Let’s call a spade a spade
What drives markets? You probably think it is valuations. Cheap markets rise and expensive markets fall. You’re partly right. There’s plenty of evidence to show that the price of a market (preferably expressed by a Shiller, or long-term average, price/earnings ratio) gives us a pretty good steer as to what will happen to returns over the following ten-year period.
That’s why we started telling you to buy income-producing defensive stocks a few years back. And it is why we came over quite bullish on European stocks last year. In general, we approve of the time-proven and straight-forward investment strategy of buying cheap stuff, waiting for it to turn into expensive stuff, and then selling it.

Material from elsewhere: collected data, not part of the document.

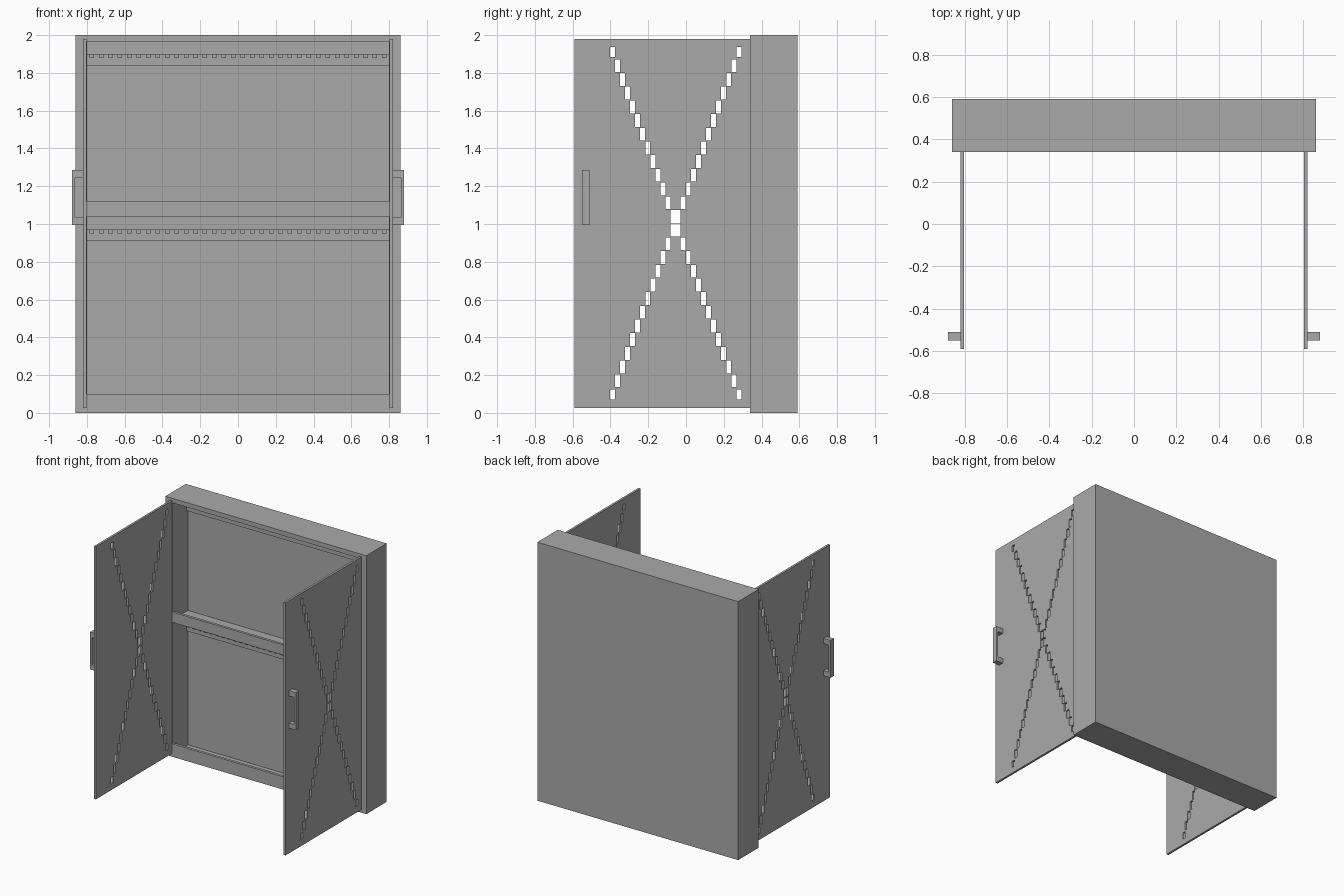
import bpy
import bmesh
from mathutils import Vector

default = bpy.data.objects.get("Cube")
if default:
    bpy.data.objects.remove(default, do_unlink=True)

grey = bpy.data.materials.new("plain grey")
grey.use_nodes = True
COLOUR = (0.4, 0.4, 0.4, 1)
grey.diffuse_color = COLOUR
grey.node_tree.nodes["Principled BSDF"].inputs["Base Color"].default_value = COLOUR


def boxes(name, spans):
    """One object from boxes given as (x0, x1, y0, y1, z0, z1)."""
    bm = bmesh.new()
    for x0, x1, y0, y1, z0, z1 in spans:
        lo, hi = Vector((x0, y0, z0)), Vector((x1, y1, z1))
        cube = bmesh.ops.create_cube(bm, size=1)
        for v in cube["verts"]:
            v.co = (lo + hi) / 2 + v.co * (hi - lo)
    mesh = bpy.data.meshes.new(name)
    bm.to_mesh(mesh)
    bm.free()
    mesh.materials.append(grey)
    obj = bpy.data.objects.new(name, mesh)
    bpy.context.collection.objects.link(obj)
    return obj


def cut(obj, cutter):
    mod = obj.modifiers.new("cut", "BOOLEAN")
    mod.operation = "DIFFERENCE"
    mod.solver = "EXACT"
    mod.object = cutter
    bpy.context.view_layer.objects.active = obj
    bpy.ops.object.modifier_apply(modifier=mod.name)
    bpy.data.objects.remove(cutter, do_unlink=True)


W, INNER = 0.86, 0.80
FRONT, PANEL, BACK = 0.34, 0.53, 0.59
FLOOR, CEILING = 0.02, 1.965

# Open-fronted case
case = boxes("case", [(-W, W, FRONT, BACK, 0, 2)])
cut(case, boxes("case_cutter", [(-INNER, INNER, FRONT - 0.1, PANEL, FLOOR, CEILING)]))

# Shelf boards and their front lips
boxes("middle_shelf", [(-INNER, INNER, FRONT + 0.02, PANEL, 1.04, 1.06)])
for name, z in (("bottom_lip", FLOOR), ("middle_lip", 1.04)):
    boxes(name, [(-INNER, INNER, FRONT, FRONT + 0.02, z, z + 0.08)])

# Back rails with a row of small pegs
for name, top in (("upper_rail", 1.90), ("lower_rail", 0.97)):
    boxes(name, [(-INNER, INNER, PANEL - 0.02, PANEL, top - 0.06, top)])
    pitch, count = 0.05, 32
    boxes(name + "_pegs", [
        (x - 0.012, x + 0.012, PANEL - 0.04, PANEL - 0.02, top - 0.02, top)
        for x in (-INNER + pitch * (i + 0.5) for i in range(count))])

# Open doors with crossed rows of slots, and C-shaped handles
COLUMNS, STEP, RISE = 26, 0.0268, 0.0725
for side, label in ((1, "left"), (-1, "right")):
    def span(a, b):
        return tuple(sorted((side * a, side * b)))

    door = boxes(label + "_door", [(*span(0.803, 0.82), -BACK, FRONT, 0.025, 1.98)])
    slots = []
    for i in range(COLUMNS):
        y = -0.39 + STEP * i
        offset = RISE * (i - (COLUMNS - 1) / 2)
        half = 0.026 if i in (0, COLUMNS - 1) else 0.034
        for z in (1.004 + offset, 1.004 - offset):
            slots.append((*span(0.7, 0.9), y - 0.0131, y + 0.0131, z - half, z + half))
    cut(door, boxes("slot_cutter", slots))

    handle = boxes(label + "_handle", [(*span(0.82, 0.88), -0.55, -0.51, 0.995, 1.285)])
    cut(handle, boxes("handle_cutter", [(*span(0.8, 0.863), -0.6, -0.4, 1.035, 1.245)]))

But valuations don’t tell us much about what happens to markets in the short term. That’s about something completely different: it’s about money and sentiment. When I wrote in the first letter of this year that we felt more bullish about developed-world equities than we have in a long time, this is what I meant. Sentiment was exceptionally bad – that meant it wouldn’t take much to turn it around. There was also a wave of new money on the way from the Fed and from the ECB.
• Read the full editor’s letter here: Let’s call a spade a spade.